“Everyone is talking about this incessantly, fearing that the world is no longer recognizable, and living in fear of an impending catastrophe. The community is in a tailspin and looking for answers.”
Prof. Danny Ben-Moshe, another Melbourne-based academic who analyzes anti-Semitism, agreed there had been a shift within Australian Jewry but stopped short of describing it as “seismic.”'
“The collective well-being of Australian Jewry has been adversely affected,” Ben-Moshe told Haaretz. “Jews are neither as free nor as safe as they were prior to this war.” ....'And it concluded:
“There have only been a few isolated anti-Semitic incidents,” he said. “But seeing what has happened in Europe obviously heightens fears of a backlash against the community here.”
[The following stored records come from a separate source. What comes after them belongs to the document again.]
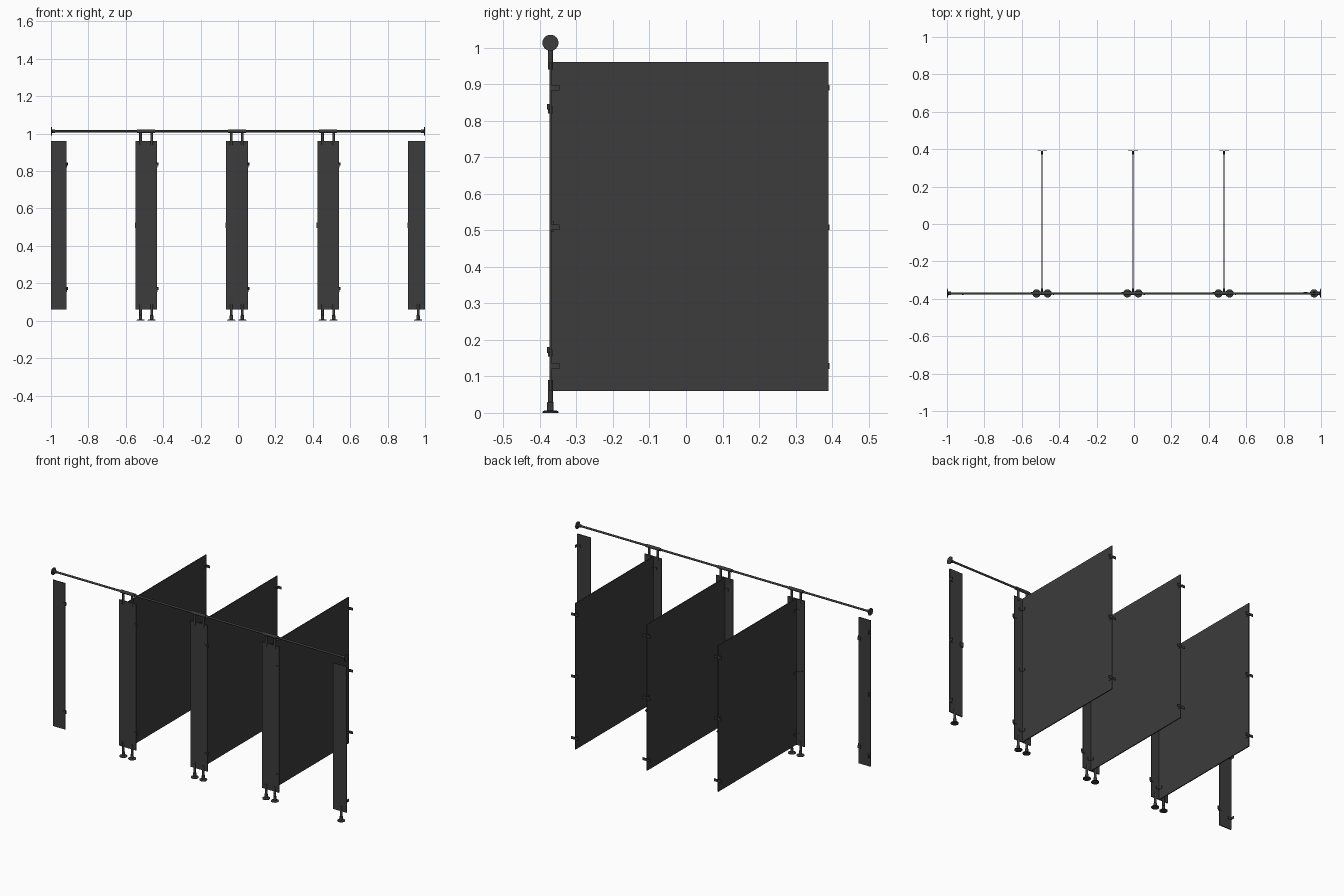
import bpy, math

if "Cube" in bpy.data.objects:
    bpy.data.objects.remove(bpy.data.objects["Cube"])

dark = bpy.data.materials.new("dark_laminate")
dark.diffuse_color = (0.045, 0.045, 0.045, 1)
dark.use_nodes = True
dark.node_tree.nodes["Principled BSDF"].inputs["Base Color"].default_value = dark.diffuse_color
Y = -0.371           # front line of pilasters and rail
RAIL_Z = 1.013
Z0, Z1 = 0.06, 0.96  # panel bottom and top


def box(name, x0, x1, y0, y1, z0, z1):
    bpy.ops.mesh.primitive_cube_add(size=1, location=((x0+x1)/2, (y0+y1)/2, (z0+z1)/2))
    o = bpy.context.object
    o.name = name
    o.scale = (x1-x0, y1-y0, z1-z0)
    o.data.materials.append(dark)
    return o


def lathe(name, profile, loc, along_x=False, flip=False, n=24):
    """Revolve (radius, height) points around the z axis, or the x axis."""
    verts, faces = [], []
    for r, h in profile:
        for i in range(n):
            a = 2*math.pi*i/n
            verts.append((r*math.cos(a), r*math.sin(a), h))
    for k in range(len(profile)-1):
        for i in range(n):
            j = (i+1) % n
            faces.append((k*n+i, k*n+j, (k+1)*n+j, (k+1)*n+i))
    faces.append(tuple(reversed(range(n))))
    faces.append(tuple(range((len(profile)-1)*n, len(profile)*n)))
    me = bpy.data.meshes.new(name)
    me.from_pydata(verts, [], faces)
    me.materials.append(dark)
    o = bpy.data.objects.new(name, me)
    bpy.context.collection.objects.link(o)
    o.location = loc
    if along_x:
        o.rotation_euler = (0, -math.pi/2 if flip else math.pi/2, 0)
    bpy.ops.object.select_all(action='DESELECT')
    o.select_set(True)
    bpy.context.view_layer.objects.active = o
    bpy.ops.object.shade_smooth_by_angle(angle=math.radians(35))
    return o


def foot(x):
    lathe("foot", [(0.022, 0), (0.022, 0.004), (0.018, 0.006), (0.009, 0.007),
                   (0.009, 0.028), (0.007, 0.03), (0.007, 0.09)], (x, Y, 0))


def hinge(x, z):
    # hinge pin with a small leaf on the pilaster front
    lathe("hinge_pin", [(0.005, -0.008), (0.005, 0.008)], (x+0.003, Y-0.004, z), n=12)
    box("hinge_leaf", x-0.016, x+0.003, Y-0.0065, Y+0.006, z-0.018, z+0.002)


def pilaster(x0, x1):
    box("pilaster", x0, x1, Y-0.003, Y+0.003, Z0, Z1)


BRACKET_Z = (0.128, 0.508, 0.89)

# Pilasters, with partition panels behind the three middle ones
pilaster(-1.0, -0.918)
pilaster(0.91, 1.0)
foot(0.963)
for c in (-0.491, -0.0055, 0.482):
    pilaster(c-0.058, c+0.058)
    box("partition_panel", c-0.003, c+0.003, Y+0.003, 0.39, Z0, Z1)
    for dx in (-0.03, 0.029):
        foot(c+dx)
        lathe("rail_hanger", [(0.007, 0.94), (0.007, RAIL_Z)], (c+dx, Y, 0), n=16)
    lathe("rail_sleeve", [(0.0095, -0.048), (0.0095, 0.048)], (c, Y, RAIL_Z), True)
    # angle brackets on both panel faces, at the pilaster and at the wall
    for z in BRACKET_Z:
        for s in (-1, 1):
            a, b = sorted((c+s*0.003, c+s*0.0055))
            p, q = sorted((c+s*0.003, c+s*0.026))
            box("pilaster_bracket_tab", a, b, Y+0.003, Y+0.025, z-0.008, z+0.008)
            box("pilaster_bracket_plate", p, q, Y+0.003, Y+0.0055, z-0.008, z+0.008)
            box("wall_bracket_tab", a, b, 0.371, 0.393, z-0.008, z+0.008)
            box("wall_bracket_plate", p, q, 0.390, 0.393, z-0.008, z+0.008)

# Door hinges on the right edges, latch keeps on the left edges
for e in (-0.918, -0.433, 0.0525, 0.54):
    for z in (0.172, 0.838):
        hinge(e, z)
for e in (-0.549, -0.0635, 0.424, 0.91):
    box("latch_keep", e-0.003, e+0.018, Y+0.003, Y+0.008, 0.495, 0.525)

# Wall brackets behind the end pilasters
for s in (-1, 1):
    for z in BRACKET_Z:
        x0, x1 = sorted((s*0.978, s*1.0))
        box("end_bracket_tab", x0, x1, Y+0.003, Y+0.0055, z-0.008, z+0.008)
        x0, x1 = sorted((s*0.9975, s*1.0))
        box("end_bracket_plate", x0, x1, Y+0.003, Y+0.025, z-0.008, z+0.008)

# Head rail with wall flanges
lathe("head_rail", [(0.006, -0.998), (0.006, 0.998)], (0, Y, RAIL_Z), True)
flange = [(0.022, 0), (0.022, 0.004), (0.018, 0.006), (0.009, 0.007), (0.009, 0.022)]
lathe("rail_flange", flange, (-1, Y, RAIL_Z), True)
lathe("rail_flange", flange, (1, Y, RAIL_Z), True, True)
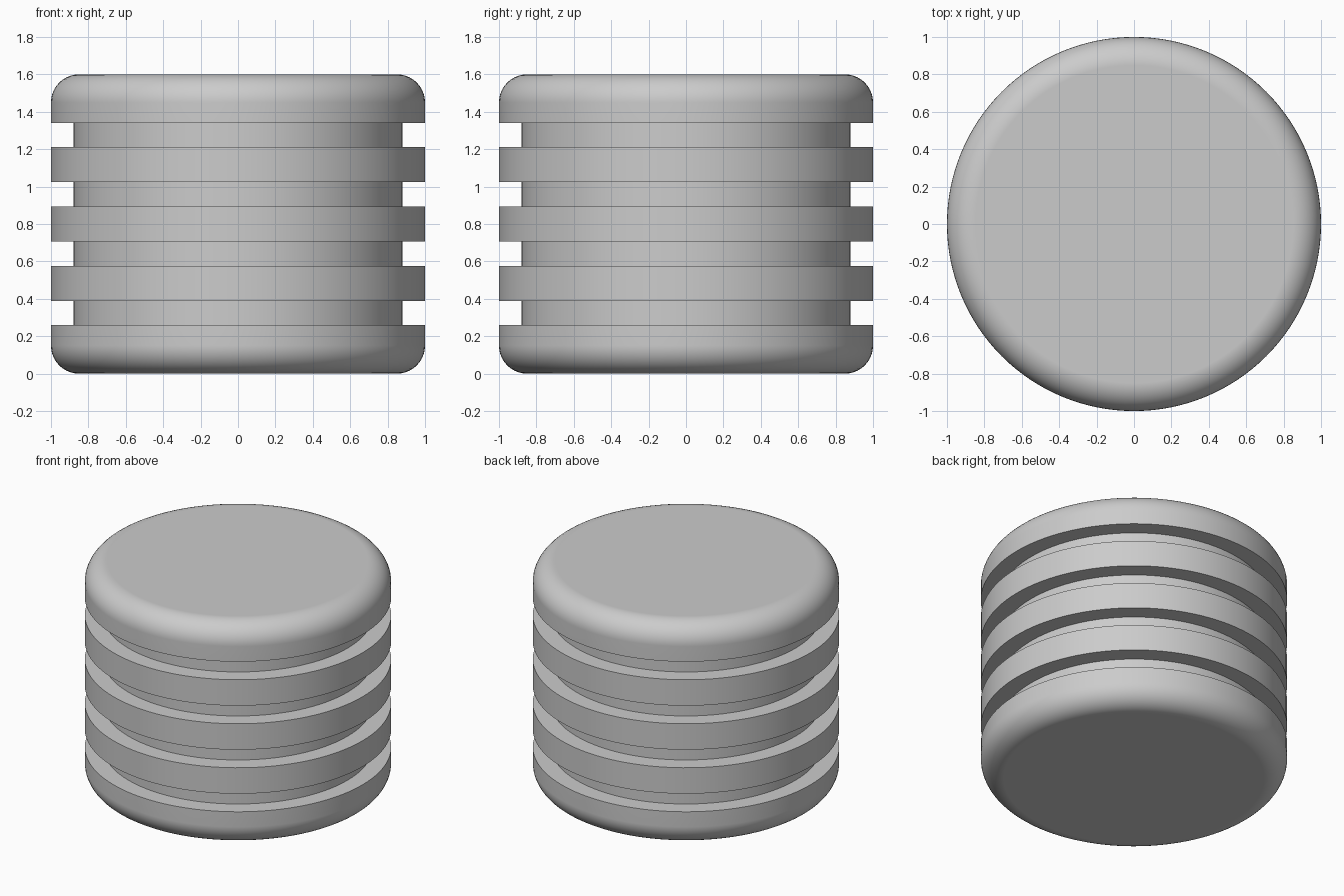
import bpy, bmesh, math

if "Cube" in bpy.data.objects:
    bpy.data.objects.remove(bpy.data.objects["Cube"])

HEIGHT, OUTER, INNER = 1.6, 1.0, 0.88
RING, GROOVE, ROUND = 0.187, 0.13, 0.15
SIDES, ROUND_STEPS = 128, 10

grey = bpy.data.materials.new("plain grey")
grey.use_nodes = True
colour = (0.6, 0.6, 0.6, 1)
grey.diffuse_color = colour
grey.node_tree.nodes["Principled BSDF"].inputs["Base Color"].default_value = colour


def half_profile():
    """Upper half of the outline, from mid height to the top centre."""
    points, z = [], RING / 2
    for _ in range(2):
        points += [(OUTER, z), (INNER, z), (INNER, z + GROOVE), (OUTER, z + GROOVE)]
        z += GROOVE + RING
    for i in range(ROUND_STEPS + 1):
        a = math.pi / 2 * i / ROUND_STEPS
        points.append((OUTER - ROUND + ROUND * math.cos(a),
                       HEIGHT / 2 - ROUND + ROUND * math.sin(a)))
    return points


# Grooved body: mirrored outline turned around the upright axis
upper = half_profile()
outline = [(r, -z) for r, z in reversed(upper)] + upper
bm = bmesh.new()
loops = []
for r, z in outline:
    loops.append([bm.verts.new((r * math.cos(2 * math.pi * i / SIDES),
                                r * math.sin(2 * math.pi * i / SIDES),
                                z + HEIGHT / 2)) for i in range(SIDES)])
for low, high in zip(loops, loops[1:]):
    for i in range(SIDES):
        j = (i + 1) % SIDES
        bm.faces.new((low[i], low[j], high[j], high[i]))

# Flat bottom and top
bm.faces.new(list(reversed(loops[0])))
bm.faces.new(loops[-1])

mesh = bpy.data.meshes.new("grooved_body")
bm.to_mesh(mesh)
bm.free()
mesh.materials.append(grey)
body = bpy.data.objects.new("grooved_body", mesh)
bpy.context.collection.objects.link(body)

# Smooth walls with crisp groove edges and flat ends
bpy.ops.object.select_all(action="DESELECT")
body.select_set(True)
bpy.context.view_layer.objects.active = body
bpy.ops.object.shade_smooth_by_angle(angle=math.radians(30))
weighted = body.modifiers.new("even_shading", "WEIGHTED_NORMAL")
weighted.keep_sharp = True
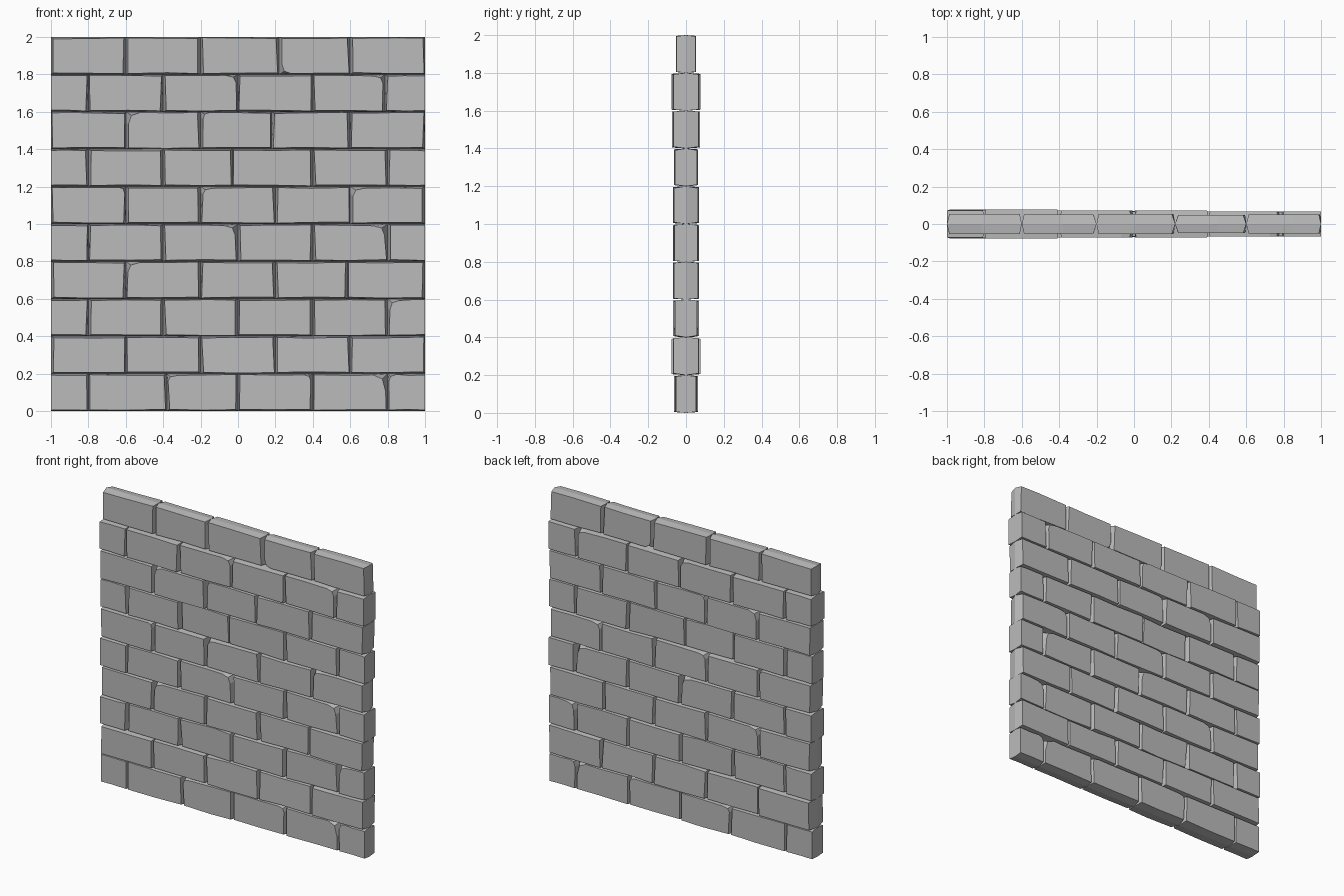
import bpy, bmesh, random

if "Cube" in bpy.data.objects:
    bpy.data.objects.remove(bpy.data.objects["Cube"], do_unlink=True)
random.seed(4)

stone = bpy.data.materials.new("grey_stone")
stone.use_nodes = True
GREY = (0.5, 0.5, 0.5, 1)
stone.diffuse_color = GREY
stone.node_tree.nodes["Principled BSDF"].inputs["Base Color"].default_value = GREY

ROW_H = 0.2
DEPTHS = [.06, .07, .063, .063, .063, .063, .06, .068, .072, .052]
# joints that wander from the regular bond, by (row, joint)
SHIFTS = {(0, 1): .02, (6, 2): -.03, (7, 2): -.02, (8, 4): -.015, (9, 2): .02, (3, 3): -.015}
# knocked-off corners, by (row, brick): corner, width, height
CHIPS = {
    (0, 2): ("TL", .05, .03), (0, 3): ("TR", .04, .03), (0, 4): ("TR", .07, .09),
    (0, 5): ("TL", .04, .04), (2, 5): ("TL", .05, .05), (3, 1): ("TL", .06, .05),
    (4, 2): ("TR", .06, .05), (4, 4): ("TR", .06, .05), (5, 0): ("TR", .03, .03),
    (5, 2): ("TL", .05, .03), (5, 4): ("TL", .06, .04), (7, 1): ("TL", .06, .06),
    (7, 2): ("TL", .03, .03), (8, 2): ("TR", .06, .04), (8, 4): ("TR", .05, .04),
    (9, 3): ("BL", .05, .05),
}
WORN = {(6, 2), (6, 3), (1, 2), (1, 3), (2, 2), (2, 4)}


def outline(x0, x1, z0, z1, chip, flat_left, flat_right):
    """Worn face outline with its matching points on the middle ridge."""
    def side(flat):
        return 0 if flat else random.uniform(.005, .017)

    def bed():
        return random.uniform(.004, .010)

    xm = (x0 + x1) / 2 + random.uniform(-.05, .05)
    corners = [("BL", x0, z0, 1, 1, flat_left), ("BR", x1, z0, -1, 1, flat_right),
               ("TR", x1, z1, -1, -1, flat_right), ("TL", x0, z1, 1, -1, flat_left)]
    face, ridge = [], []
    for name, x, z, sx, sz, flat in corners:
        fx, fz = x + sx * side(flat), z + sz * bed()
        if chip and chip[0] == name:
            w, h = chip[1:]
            pts = [(fx, fz + sz * h), (fx + sx * w * .25, fz + sz * h * .25),
                   (fx + sx * w, fz)]
            rim = [(x, z + sz * h), (x, z), (x + sx * w, z)]
            if name in ("TR", "BL"):
                order = 1 if name == "TR" else -1
            else:
                order = -1
            # keep the outline running counter-clockwise
            if name in ("TL", "BR"):
                pts, rim = pts[::order], rim[::order]
            face += pts
            ridge += rim
        else:
            face.append((fx, fz))
            ridge.append((x, z))
        # slight bend in the middle of the long edges
        if name in ("BL", "TL") and name == "BL":
            face.append((xm, z0 + bed()))
            ridge.append((xm, z0))
        elif name == "TR":
            face.append((xm, z1 - bed()))
            ridge.append((xm, z1))
    return face, ridge


def add_brick(bm, face, ridge, depth, worn):
    dents = [random.uniform(0, .012) if worn else 0 for _ in face]
    front = [bm.verts.new((x, -depth + d, z)) for (x, z), d in zip(face, dents)]
    back = [bm.verts.new((x, depth - d, z)) for (x, z), d in zip(face, dents)]
    mid = [bm.verts.new((x, 0, z)) for x, z in ridge]
    bm.faces.new(front)
    bm.faces.new(back[::-1])
    n = len(front)
    for i in range(n):
        j = (i + 1) % n
        bm.faces.new((front[j], front[i], mid[i], mid[j]))
        bm.faces.new((mid[j], mid[i], back[i], back[j]))


# one object per course, alternating half and full end bricks
for row, depth in enumerate(DEPTHS):
    half = row % 2 == 0
    joints = [-1 + .2 * half + .4 * i for i in range(6 - half)]
    joints = [x + SHIFTS.get((row, i if half else i - 1), 0) for i, x in enumerate(joints)]
    if half:
        joints = [-1] + joints + [1]
    bm = bmesh.new()
    for b in range(len(joints) - 1):
        x0, x1 = joints[b], joints[b + 1]
        face, ridge = outline(x0, x1, row * ROW_H, (row + 1) * ROW_H, CHIPS.get((row, b)),
                              half and b == 0, half and b == len(joints) - 2)
        d = depth + random.uniform(-.004, .004) - .004 * (x0 + x1) / 2
        add_brick(bm, face, ridge, d, (row, b) in WORN)
    bmesh.ops.recalc_face_normals(bm, faces=bm.faces)
    mesh = bpy.data.meshes.new(f"brick_course_{row + 1}")
    bm.to_mesh(mesh)
    bm.free()
    mesh.materials.append(stone)
    bpy.context.collection.objects.link(bpy.data.objects.new(mesh.name, mesh))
In the wake of the incident on Jewish pupils on a school bus in Sydney, Dr. Dvir Abramovich, chairman of the B’nai B’rith Anti-Defamation Commission, wrote earlier this month: “There are alarming developments and chilling signs that are making the Jewish community here less comfortable, less confident and very worried that the flames of anti-Semitism are burning more furiously at home.” 'I suspect the mention of the media, which invoked memories of the disgraceful Mike Carlton article in the Fairfax Press and its accompanying odious cartoon (above, right) prompted Donnison's dismissive attitude, because it wouldn't do for a Beeboid to concede antisemitism on the part of fellow journalistic leftists indulging in a spot of Israel-bashing, now, would it?
|Chuck the chutzpah, Jonno!|
And I've a hunch that a piece by a Muslim editor on his community's concern about increasing "Islamophobia" in Australia would not have been so cavalierly treated.
|That's no alibi for you, Jonno|
'....Two weeks ago in this paper, an anonymous Israeli declared shame in her citizenship. I'm proud that she has the right to do this, and can do so safely, both here and in Israel. However, her anonymity was insulting. Australia and Israel is not Gaza or Nazi Germany. Israelis and Australian Jews can, and do, criticise Israel.
Although I'm sad that it has been forced to do so, I'm really proud that Israel has invested billions of dollars on bomb shelters and air-raid sirens and radars to detect incoming rockets and missiles to shoot down those rockets, all in the name of protecting its people.
For, whether we like it or not – or they like it or not – Israelis and Palestinians share a homeland. We could fight each other for another few generations, or we could divide the land so both sides have a state. I'm proud that successive Israeli governments, buoyed by majority opinion, have been willing to do just that. We have engaged in peace talks, we have made offers. I know there are Palestinians who also want to stop fighting. I don't know how many, because their media remain full of calls for Israel's destruction, many of their politicians describe Jews as sub-human and their leaders keep turning down Israeli peace offers.
But I know peaceful Palestinians exist, and exist in significant numbers....
What I also know is that Hamas hates me – not because I'm an Israeli, but because I'm a Jew. I know that Hamas sees itself as being in an inter-generational war with my people. That is why it launches rockets and digs tunnels to provoke fighting with Israel. Not because it thinks it will win, but because it thinks that, after another 10, hundred, thousand such rounds of conflict, the Jews will find somewhere else to live.
Well, we won't. And while I'm proud that the Israeli army does what it must to protect Israelis, it breaks my heart when innocent Palestinians die. I believe that their deaths are the result of Hamas's unbelievably cynical tactics, and I'm proud of the lengths to which Israel goes to prevent Palestinian casualties...."Read Dana Amir's entire article here